BEGIN Exercise data

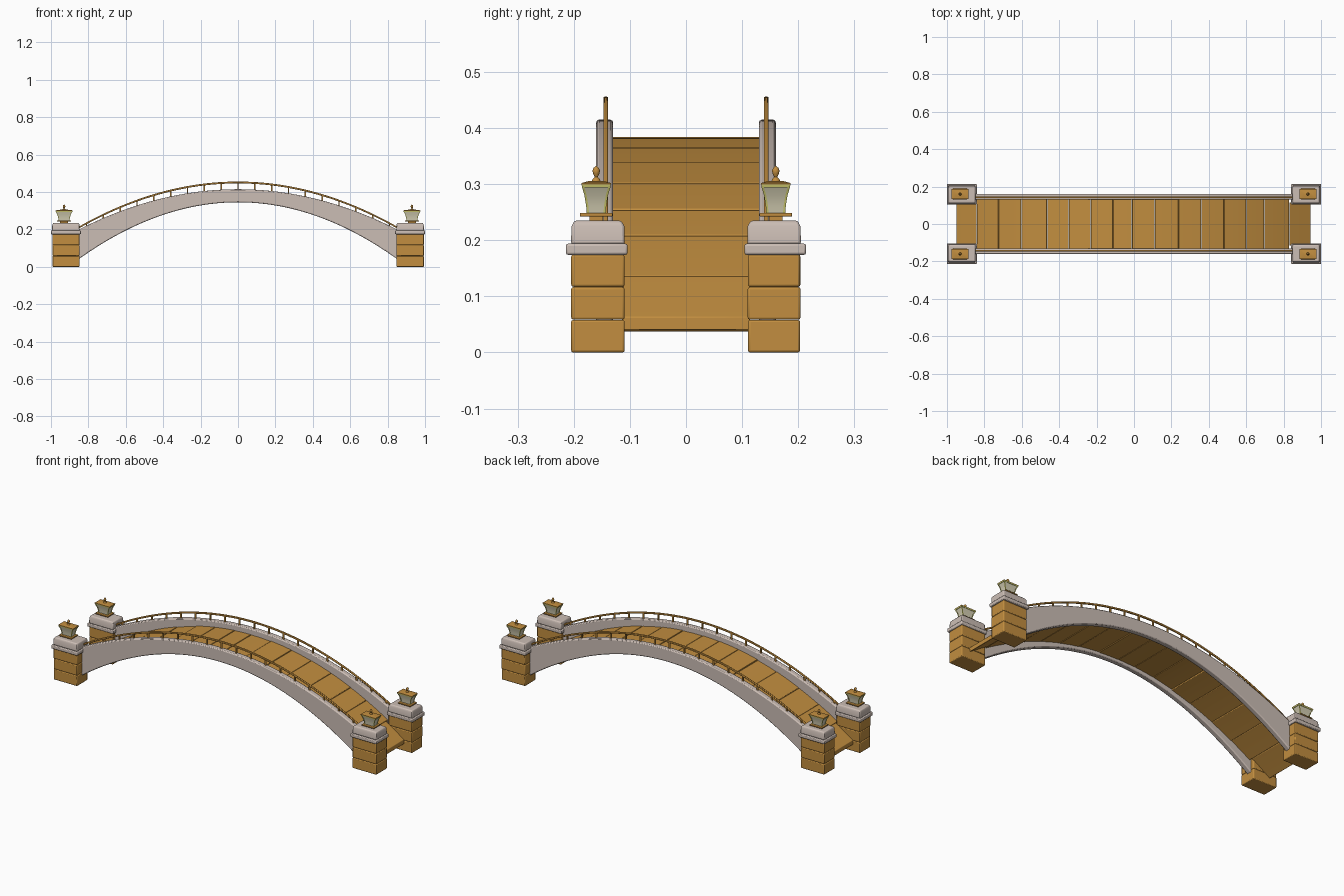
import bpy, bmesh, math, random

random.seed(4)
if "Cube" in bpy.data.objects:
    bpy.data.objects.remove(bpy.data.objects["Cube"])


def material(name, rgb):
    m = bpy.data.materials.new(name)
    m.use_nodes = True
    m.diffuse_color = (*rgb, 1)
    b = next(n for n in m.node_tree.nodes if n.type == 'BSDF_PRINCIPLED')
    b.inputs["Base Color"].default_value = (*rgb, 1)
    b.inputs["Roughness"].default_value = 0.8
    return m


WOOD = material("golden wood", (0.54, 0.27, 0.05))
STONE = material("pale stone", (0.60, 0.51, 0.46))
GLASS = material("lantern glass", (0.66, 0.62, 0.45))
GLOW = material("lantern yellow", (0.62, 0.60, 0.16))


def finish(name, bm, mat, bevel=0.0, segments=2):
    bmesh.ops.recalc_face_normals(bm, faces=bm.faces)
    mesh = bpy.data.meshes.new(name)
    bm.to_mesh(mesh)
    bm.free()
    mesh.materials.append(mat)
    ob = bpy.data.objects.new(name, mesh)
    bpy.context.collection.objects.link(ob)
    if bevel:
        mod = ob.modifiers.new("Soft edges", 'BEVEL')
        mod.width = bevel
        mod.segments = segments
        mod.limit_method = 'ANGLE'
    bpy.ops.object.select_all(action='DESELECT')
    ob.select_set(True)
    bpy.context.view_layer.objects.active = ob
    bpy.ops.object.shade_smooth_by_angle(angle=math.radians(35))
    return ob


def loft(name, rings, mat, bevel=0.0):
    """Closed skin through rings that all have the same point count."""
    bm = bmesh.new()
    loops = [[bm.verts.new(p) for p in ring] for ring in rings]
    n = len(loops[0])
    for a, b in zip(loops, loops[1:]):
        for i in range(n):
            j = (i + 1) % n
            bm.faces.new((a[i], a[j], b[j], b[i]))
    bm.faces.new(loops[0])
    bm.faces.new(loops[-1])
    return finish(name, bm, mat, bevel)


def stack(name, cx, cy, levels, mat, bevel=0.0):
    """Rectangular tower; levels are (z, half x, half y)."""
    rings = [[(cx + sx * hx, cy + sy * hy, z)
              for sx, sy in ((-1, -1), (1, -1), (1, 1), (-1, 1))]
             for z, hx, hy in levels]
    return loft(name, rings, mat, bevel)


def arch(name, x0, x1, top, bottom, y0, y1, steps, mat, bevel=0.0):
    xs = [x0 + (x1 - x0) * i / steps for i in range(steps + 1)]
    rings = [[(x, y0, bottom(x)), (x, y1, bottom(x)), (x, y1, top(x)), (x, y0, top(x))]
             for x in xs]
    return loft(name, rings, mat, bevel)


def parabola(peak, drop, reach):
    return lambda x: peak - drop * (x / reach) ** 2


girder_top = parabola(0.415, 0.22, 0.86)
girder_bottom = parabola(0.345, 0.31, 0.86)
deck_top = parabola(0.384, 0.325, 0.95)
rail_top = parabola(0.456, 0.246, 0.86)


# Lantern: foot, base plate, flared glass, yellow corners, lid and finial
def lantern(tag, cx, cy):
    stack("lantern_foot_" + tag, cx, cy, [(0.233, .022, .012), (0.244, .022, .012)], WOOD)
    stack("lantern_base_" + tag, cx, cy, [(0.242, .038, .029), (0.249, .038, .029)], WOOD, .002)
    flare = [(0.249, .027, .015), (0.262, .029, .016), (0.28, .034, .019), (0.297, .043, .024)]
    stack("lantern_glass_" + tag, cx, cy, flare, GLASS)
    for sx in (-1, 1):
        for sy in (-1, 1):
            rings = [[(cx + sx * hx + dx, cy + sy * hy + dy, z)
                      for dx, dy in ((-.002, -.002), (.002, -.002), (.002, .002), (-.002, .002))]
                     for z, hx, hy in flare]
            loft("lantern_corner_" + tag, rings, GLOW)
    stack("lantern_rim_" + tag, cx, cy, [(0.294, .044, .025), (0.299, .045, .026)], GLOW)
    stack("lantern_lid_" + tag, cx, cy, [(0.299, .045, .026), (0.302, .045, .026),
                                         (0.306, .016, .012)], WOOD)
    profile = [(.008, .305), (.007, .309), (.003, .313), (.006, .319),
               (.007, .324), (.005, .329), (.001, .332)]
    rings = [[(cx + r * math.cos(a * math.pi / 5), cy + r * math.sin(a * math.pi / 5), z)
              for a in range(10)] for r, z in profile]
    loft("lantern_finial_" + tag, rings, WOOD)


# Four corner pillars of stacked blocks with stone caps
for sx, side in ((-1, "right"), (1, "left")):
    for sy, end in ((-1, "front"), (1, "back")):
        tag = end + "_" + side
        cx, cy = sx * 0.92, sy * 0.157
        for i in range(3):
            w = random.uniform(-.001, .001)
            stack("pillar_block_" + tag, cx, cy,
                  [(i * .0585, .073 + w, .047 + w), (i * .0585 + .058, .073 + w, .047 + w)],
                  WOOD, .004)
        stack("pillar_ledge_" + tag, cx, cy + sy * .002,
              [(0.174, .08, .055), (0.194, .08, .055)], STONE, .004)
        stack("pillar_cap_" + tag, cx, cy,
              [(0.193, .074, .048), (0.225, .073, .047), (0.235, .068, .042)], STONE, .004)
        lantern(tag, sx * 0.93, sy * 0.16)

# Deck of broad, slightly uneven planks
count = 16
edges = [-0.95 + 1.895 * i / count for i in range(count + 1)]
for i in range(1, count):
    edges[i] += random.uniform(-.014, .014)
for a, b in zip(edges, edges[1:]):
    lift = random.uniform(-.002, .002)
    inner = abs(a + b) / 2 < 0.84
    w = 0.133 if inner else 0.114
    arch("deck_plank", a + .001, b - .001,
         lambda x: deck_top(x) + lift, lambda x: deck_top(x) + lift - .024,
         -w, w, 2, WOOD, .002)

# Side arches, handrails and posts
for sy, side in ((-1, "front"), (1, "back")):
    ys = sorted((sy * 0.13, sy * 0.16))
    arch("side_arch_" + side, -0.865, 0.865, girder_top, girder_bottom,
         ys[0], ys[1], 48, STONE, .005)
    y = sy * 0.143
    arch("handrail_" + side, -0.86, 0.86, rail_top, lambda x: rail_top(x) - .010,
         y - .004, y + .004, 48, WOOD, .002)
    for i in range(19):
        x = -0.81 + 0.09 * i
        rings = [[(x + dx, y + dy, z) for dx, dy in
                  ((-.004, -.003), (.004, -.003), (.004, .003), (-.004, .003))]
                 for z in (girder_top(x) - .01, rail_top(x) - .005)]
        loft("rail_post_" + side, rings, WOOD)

END Exercise data

* Brief: Report every line of the data in which "WOOD" appears.

* Response to this exercise:
WOOD = material("golden wood", (0.54, 0.27, 0.05))
    stack("lantern_foot_" + tag, cx, cy, [(0.233, .022, .012), (0.244, .022, .012)], WOOD)
    stack("lantern_base_" + tag, cx, cy, [(0.242, .038, .029), (0.249, .038, .029)], WOOD, .002)
                                         (0.306, .016, .012)], WOOD)
    loft("lantern_finial_" + tag, rings, WOOD)
                  WOOD, .004)
         -w, w, 2, WOOD, .002)
         y - .004, y + .004, 48, WOOD, .002)
        loft("rail_post_" + side, rings, WOOD)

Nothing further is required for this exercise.